- _MATERIAL PROVIDED_

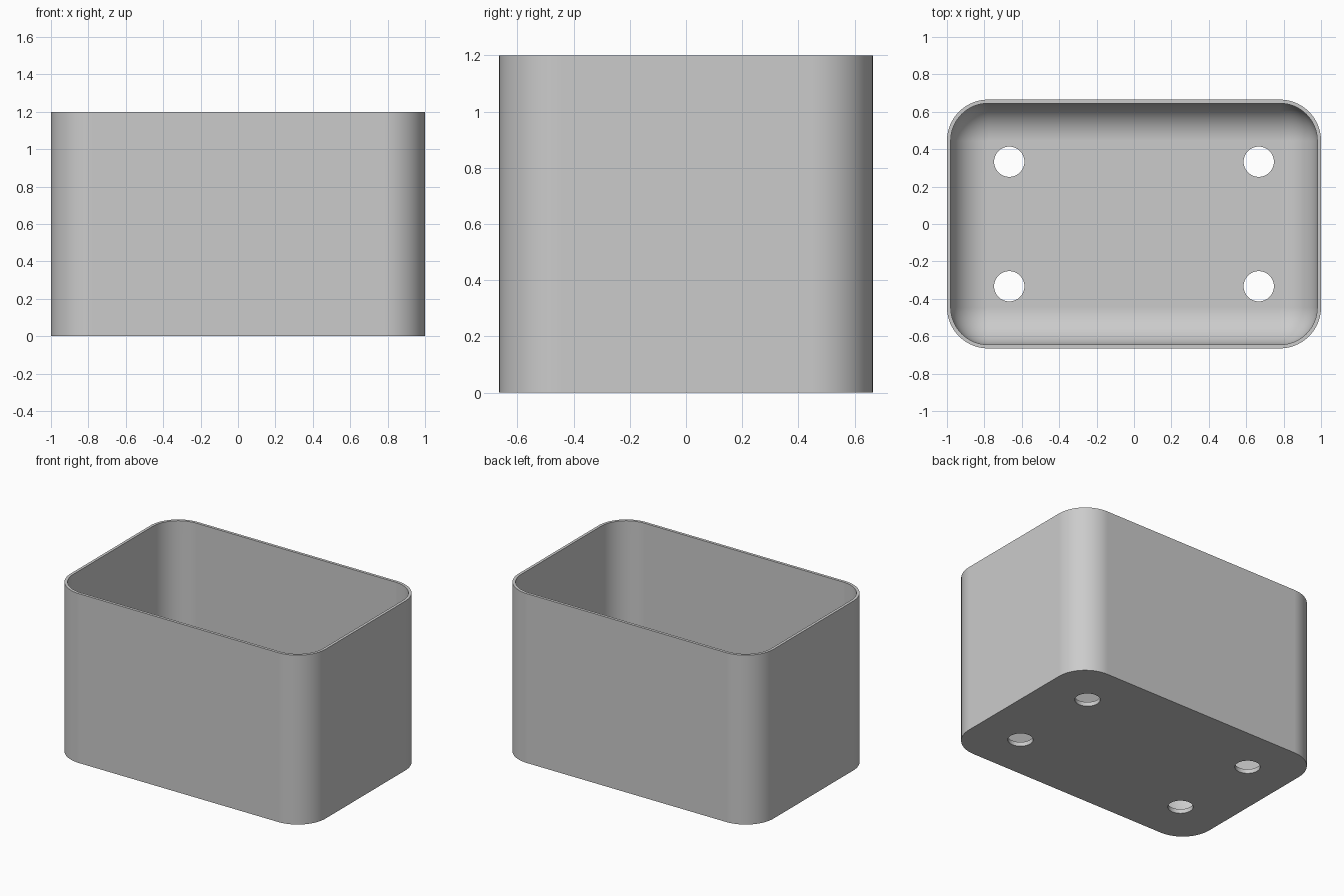
import bpy
import bmesh
from math import cos, sin, pi

cube = bpy.data.objects.get("Cube")
if cube:
    bpy.data.objects.remove(cube, do_unlink=True)

HALF_X, HALF_Y, HEIGHT = 1.0, 0.665, 1.2
CORNER, WALL, FLOOR = 0.22, 0.02, 0.03
CORNER_STEPS, FILLET_STEPS = 24, 16

# Material
grey = bpy.data.materials.new("light grey")
grey.use_nodes = True
colour = (0.6, 0.6, 0.6, 1)
grey.diffuse_color = colour
grey.node_tree.nodes["Principled BSDF"].inputs["Base Color"].default_value = colour


def ring(bm, inset, z):
    """Rounded rectangle, shrunk by inset, at height z."""
    radius = CORNER - inset
    cx, cy = HALF_X - CORNER, HALF_Y - CORNER
    verts = []
    for quarter, (sx, sy) in enumerate([(1, 1), (-1, 1), (-1, -1), (1, -1)]):
        for i in range(CORNER_STEPS + 1):
            a = (quarter + i / CORNER_STEPS) * pi / 2
            verts.append(bm.verts.new((sx * cx + radius * cos(a), sy * cy + radius * sin(a), z)))
    return verts


# Tray shell: outer wall, rim, inner wall, fillet down to the floor
fillet = CORNER - WALL
profile = [(0, 0), (0, HEIGHT), (WALL, HEIGHT)]
for i in range(FILLET_STEPS + 1):
    a = i / FILLET_STEPS * pi / 2
    profile.append((WALL + fillet * (1 - cos(a)), FLOOR + fillet * (1 - sin(a))))

bm = bmesh.new()
rings = [ring(bm, inset, z) for inset, z in profile]
for low, high in zip(rings, rings[1:]):
    for i in range(len(low)):
        j = (i + 1) % len(low)
        bm.faces.new((low[i], low[j], high[j], high[i]))
bm.faces.new(rings[0][::-1])
bm.faces.new(rings[-1])
bmesh.ops.remove_doubles(bm, verts=bm.verts, dist=0.0001)
bmesh.ops.recalc_face_normals(bm, faces=bm.faces)
mesh = bpy.data.meshes.new("open_box")
bm.to_mesh(mesh)
bm.free()
mesh.materials.append(grey)
box = bpy.data.objects.new("open_box", mesh)
bpy.context.collection.objects.link(box)

# Four drain holes through the floor
cutters = []
for x in (-0.667, 0.667):
    for y in (-0.333, 0.333):
        bpy.ops.mesh.primitive_cylinder_add(vertices=48, radius=0.081, depth=0.2, location=(x, y, 0))
        cutter = bpy.context.object
        cutter.name = "hole_cutter"
        cutter.hide_render = True
        cutter.data.materials.append(grey)
        cutters.append(cutter)
        hole = box.modifiers.new("drain_hole", "BOOLEAN")
        hole.operation = "DIFFERENCE"
        hole.solver = "EXACT"
        hole.object = cutter

bpy.ops.object.select_all(action="DESELECT")
box.select_set(True)
bpy.context.view_layer.objects.active = box
for name in [m.name for m in box.modifiers]:
    bpy.ops.object.modifier_apply(modifier=name)
for cutter in cutters:
    bpy.data.objects.remove(cutter, do_unlink=True)

# Smooth curves, crisp edges
bpy.ops.object.shade_smooth_by_angle(angle=pi / 6)
weighted = box.modifiers.new("even_shading", "WEIGHTED_NORMAL")
weighted.keep_sharp = True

- _THE PROBLEM_
Beginning with the line containing "cutter.data.materials.append(grey)" in the material above, copy every line exactly until you have copied the line containing "bpy.ops.object.shade_smooth_by_angle(angle=pi / 6)".

- _RESPONSE FOR THIS EXERCISE_
        cutter.data.materials.append(grey)
        cutters.append(cutter)
        hole = box.modifiers.new("drain_hole", "BOOLEAN")
        hole.operation = "DIFFERENCE"
        hole.solver = "EXACT"
        hole.object = cutter

bpy.ops.object.select_all(action="DESELECT")
box.select_set(True)
bpy.context.view_layer.objects.active = box
for name in [m.name for m in box.modifiers]:
    bpy.ops.object.modifier_apply(modifier=name)
for cutter in cutters:
    bpy.data.objects.remove(cutter, do_unlink=True)

# Smooth curves, crisp edges
bpy.ops.object.shade_smooth_by_angle(angle=pi / 6)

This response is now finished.